Tulane Internship in the Kingdom of Cambodia
The Khmer Empire was once the most powerful force in Southeast Asia. More than 500 years after its collapse, its splendor survives in the art and archaeology of Cambodia. This heritage is among the kingdom’s most important resources, but having survived centuries of war and abandonment, may be destroyed by its own popularity. Looters are decimating ancient Khmer sites --- desecrating tombs, beheading statues, and ransacking temples --- in search of valuable antiquities to sell on the international market.
In response to this plunder, the Kingdom of Cambodia's Ministry of Culture and Fine Arts (MOCFA) is launching a department to study and combat the illicit antiquities trade. Thanks to a partnership with Tulane Law School, graduate students now have an unprecedented opportunity to become involved in this exciting work. Selected interns will travel to the capital of Phnom Penh, where they will work alongside Cambodian and international colleagues, assisting the government in one of its most crucial efforts.
In addition to making a valid contribution to Cambodia, interns will benefit from their work by:
- becoming competent in legal research, using both print and electronic resources, as well as archival research;
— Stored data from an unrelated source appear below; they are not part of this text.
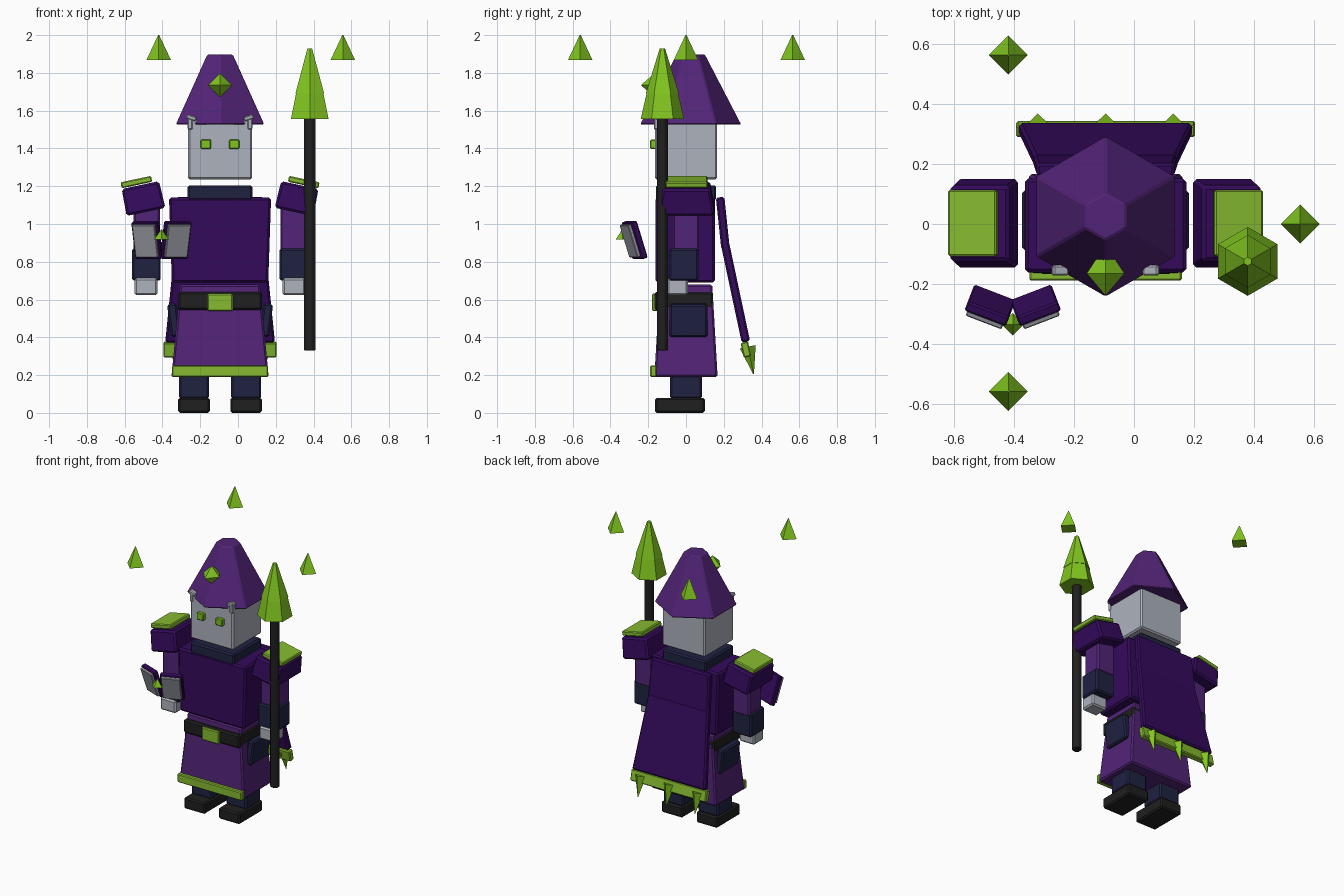
import bpy, bmesh
from math import radians, pi
from mathutils import Matrix, Euler

default = bpy.data.objects.get("Cube")
if default:
    bpy.data.objects.remove(default, do_unlink=True)

CX = -0.095  # middle line of the figure


def material(name, rgb):
    m = bpy.data.materials.new(name)
    m.use_nodes = True
    col = (*rgb, 1)
    m.diffuse_color = col
    m.node_tree.nodes["Principled BSDF"].inputs["Base Color"].default_value = col
    return m


DARK = material("dark purple cloth", (0.034, 0.003, 0.105))
PURPLE = material("purple cloth", (0.085, 0.017, 0.185))
TRIM = material("green trim", (0.24, 0.50, 0.03))
CRYSTAL = material("green crystal", (0.22, 0.56, 0.014))
PALE = material("pale grey", (0.42, 0.45, 0.51))
PAGE = material("page grey", (0.33, 0.34, 0.38))
NAVY = material("navy cloth", (0.014, 0.016, 0.055))
BLACK = material("black leather", (0.014, 0.014, 0.014))


def finish(name, bm, mat, loc, rot, bevel):
    mesh = bpy.data.meshes.new(name)
    bm.to_mesh(mesh)
    bm.free()
    mesh.materials.append(mat)
    ob = bpy.data.objects.new(name, mesh)
    ob.location = loc
    ob.rotation_euler = [radians(a) for a in rot]
    bpy.context.collection.objects.link(ob)
    if bevel:
        mod = ob.modifiers.new("Bevel", "BEVEL")
        mod.width = bevel
        mod.segments = 1
    return ob


def box(name, loc, size, mat, top=(1, 1), rot=(0, 0, 0), bevel=0.01):
    """Bevelled box whose upper face is scaled by top."""
    bm = bmesh.new()
    bmesh.ops.create_cube(bm, size=1)
    for v in bm.verts:
        k = top if v.co.z > 0 else (1, 1)
        v.co.x *= size[0] * k[0]
        v.co.y *= size[1] * k[1]
        v.co.z *= size[2]
    return finish(name, bm, mat, loc, rot, bevel)


def cone(name, loc, sides, r1, r2, height, mat, rot=(0, 0, 0), spin=0, bevel=0):
    """Faceted cone or frustum standing on loc; spin turns the facets."""
    bm = bmesh.new()
    bmesh.ops.create_cone(bm, cap_ends=True, segments=sides, radius1=r1, radius2=r2, depth=height,
                          matrix=Matrix.Rotation(radians(spin), 4, "Z") @ Matrix.Translation((0, 0, height / 2)))
    bmesh.ops.remove_doubles(bm, verts=bm.verts, dist=0.0001)
    # put the first corner on the y axis for six sides, on both axes for four
    return finish(name, bm, mat, loc, rot, bevel)


# Robe, belt and torso
box("robe", (CX, 0, 0.435), (0.515, 0.335, 0.49), PURPLE, top=(0.82, 0.83))
box("robe_hem", (CX, -0.172, 0.22), (0.51, 0.035, 0.062), TRIM, bevel=0.006)
box("belt", (CX, -0.012, 0.592), (0.445, 0.31, 0.095), BLACK)
box("belt_buckle", (CX, -0.165, 0.585), (0.135, 0.03, 0.092), TRIM, bevel=0.006)
box("torso", (CX, -0.005, 0.915), (0.51, 0.315, 0.45), DARK, top=(1.06, 1), bevel=0.012)
box("collar", (CX, 0, 1.165), (0.345, 0.32, 0.08), NAVY)

# Head and hat
box("head", (CX, 0, 1.395), (0.34, 0.33, 0.32), PALE)
cone("hat", (CX, 0.025, 1.527), 6, 0.27, 0.078, 0.37, PURPLE, spin=0, bevel=0.006)
cone("hat_gem", (CX, -0.165, 1.735), 4, 0.063, 0.004, 0.07, CRYSTAL, rot=(90, 0, 0))
cone("hat_gem_back", (CX, -0.165, 1.735), 4, 0.063, 0.03, 0.05, CRYSTAL, rot=(-90, 0, 0))

# Paired parts, built for both sides
for side, s in (("right", -1), ("left", 1)):
    def at(dx, y, z):
        return (CX + s * dx, y, z)

    box(side + "_foot", at(0.138, -0.032, 0.04), (0.168, 0.265, 0.08), BLACK)
    box(side + "_leg", at(0.138, 0, 0.17), (0.16, 0.17, 0.19), NAVY)
    box(side + "_pouch", at(0.245, 0.013, 0.49), (0.05, 0.2, 0.175), NAVY, rot=(0, s * 7, 0))
    box(side + "_eye", at(0.075, -0.172, 1.422), (0.055, 0.035, 0.05), CRYSTAL, bevel=0.005)
    box(side + "_temple_knob", at(0.152, -0.155, 1.562), (0.055, 0.035, 0.025), PALE,
        rot=(0, s * -18, 0), bevel=0.006)
    box(side + "_temple_post", at(0.158, -0.155, 1.53), (0.028, 0.03, 0.06), PALE, bevel=0.006)
    box(side + "_upper_arm", at(0.388, 0, 0.97), (0.138, 0.14, 0.24), PURPLE)
    box(side + "_forearm", at(0.39, -0.012, 0.785), (0.152, 0.155, 0.17), NAVY)
    box(side + "_hand", at(0.392, -0.045, 0.668), (0.122, 0.11, 0.09), PALE)
    box(side + "_shoulder_pad", at(0.407, 0.002, 1.135), (0.21, 0.3, 0.145), DARK,
        top=(0.96, 0.84), rot=(0, s * 12, 0), bevel=0.012)
    box(side + "_shoulder_trim", at(0.443, 0.003, 1.222), (0.165, 0.222, 0.032), TRIM,
        rot=(0, s * 12, 0), bevel=0.006)

# Cape with spiked trim
box("cape_upper", (CX, 0.195, 1.005), (0.48, 0.045, 0.275), DARK, top=(0.96, 1), rot=(6, 0, 0))
box("cape_lower", (CX, 0.262, 0.635), (0.58, 0.045, 0.53), DARK, top=(0.82, 1), rot=(12, 0, 0))
box("cape_trim", (CX, 0.317, 0.335), (0.598, 0.04, 0.08), TRIM, rot=(12, 0, 0), bevel=0.006)
for i in (-1, 0, 1):
    cone("cape_spike", (CX + i * 0.226, 0.327, 0.35), 4, 0.043, 0.002, 0.148, CRYSTAL, rot=(192, 0, 0))

# Staff
SX, SY = 0.38, -0.125
cone("staff_shaft", (SX, SY, 0.33), 8, 0.032, 0.032, 1.24, BLACK, spin=22.5, bevel=0.004)
cone("staff_socket", (SX, SY, 1.555), 6, 0.115, 0.084, 0.135, CRYSTAL)
cone("staff_tip", (SX, SY, 1.69), 6, 0.088, 0.014, 0.24, CRYSTAL)

# Open book hovering over the right hand
BX, BZ = -0.405, 0.915
for side, s in (("right", -1), ("left", 1)):
    turn = (18, 0, s * 21)
    centre = Matrix.Translation((BX + s * 0.076, -0.272, BZ))
    frame = centre @ Euler([radians(a) for a in turn]).to_matrix().to_4x4()
    box(side + "_book_cover", frame.translation, (0.148, 0.035, 0.205), DARK, rot=turn, bevel=0.006)
    box(side + "_book_pages", (frame @ Matrix.Translation((0, -0.025, 0.004))).translation,
        (0.128, 0.02, 0.18), PAGE, rot=turn, bevel=0.004)
cone("book_gem", (BX, -0.335, 0.917), 4, 0.038, 0.002, 0.055, CRYSTAL)

# Crystals floating around the hat
for x, y in ((-0.42, 0.565), (-0.42, -0.56), (0.555, 0)):
    cone("floating_crystal", (x, y, 1.868), 4, 0.065, 0.003, 0.132, CRYSTAL)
- developing a pragmatic understanding of a foreign legal system and public international law;
- analyzing legislation and making recommendations for improvement;
- assisting in the drafting of regulations, sub-decrees, and decrees; and
- gaining hands-on experience in cultural property law, a fast growing legal field of increasing importance
We are looking for approximately 5 interns to work in Cambodia for a minimum of four weeks (six weeks is the preferable length). Due to the project's large scope, there is much room to accomodate the students' individual qualifications and interests. The most important undefined and nonegotiable undefined quality is the willingness and ability to live and work in a developing country. Preferably applicants will have traveled overseas, and in the third world, but what they lack in such experience they could make up for in enthusiam. As for other requirements, a background in civil law would be helpful, as would a reading knowledge of French. An understanding of international law is also very important.
For more information, visit the official website.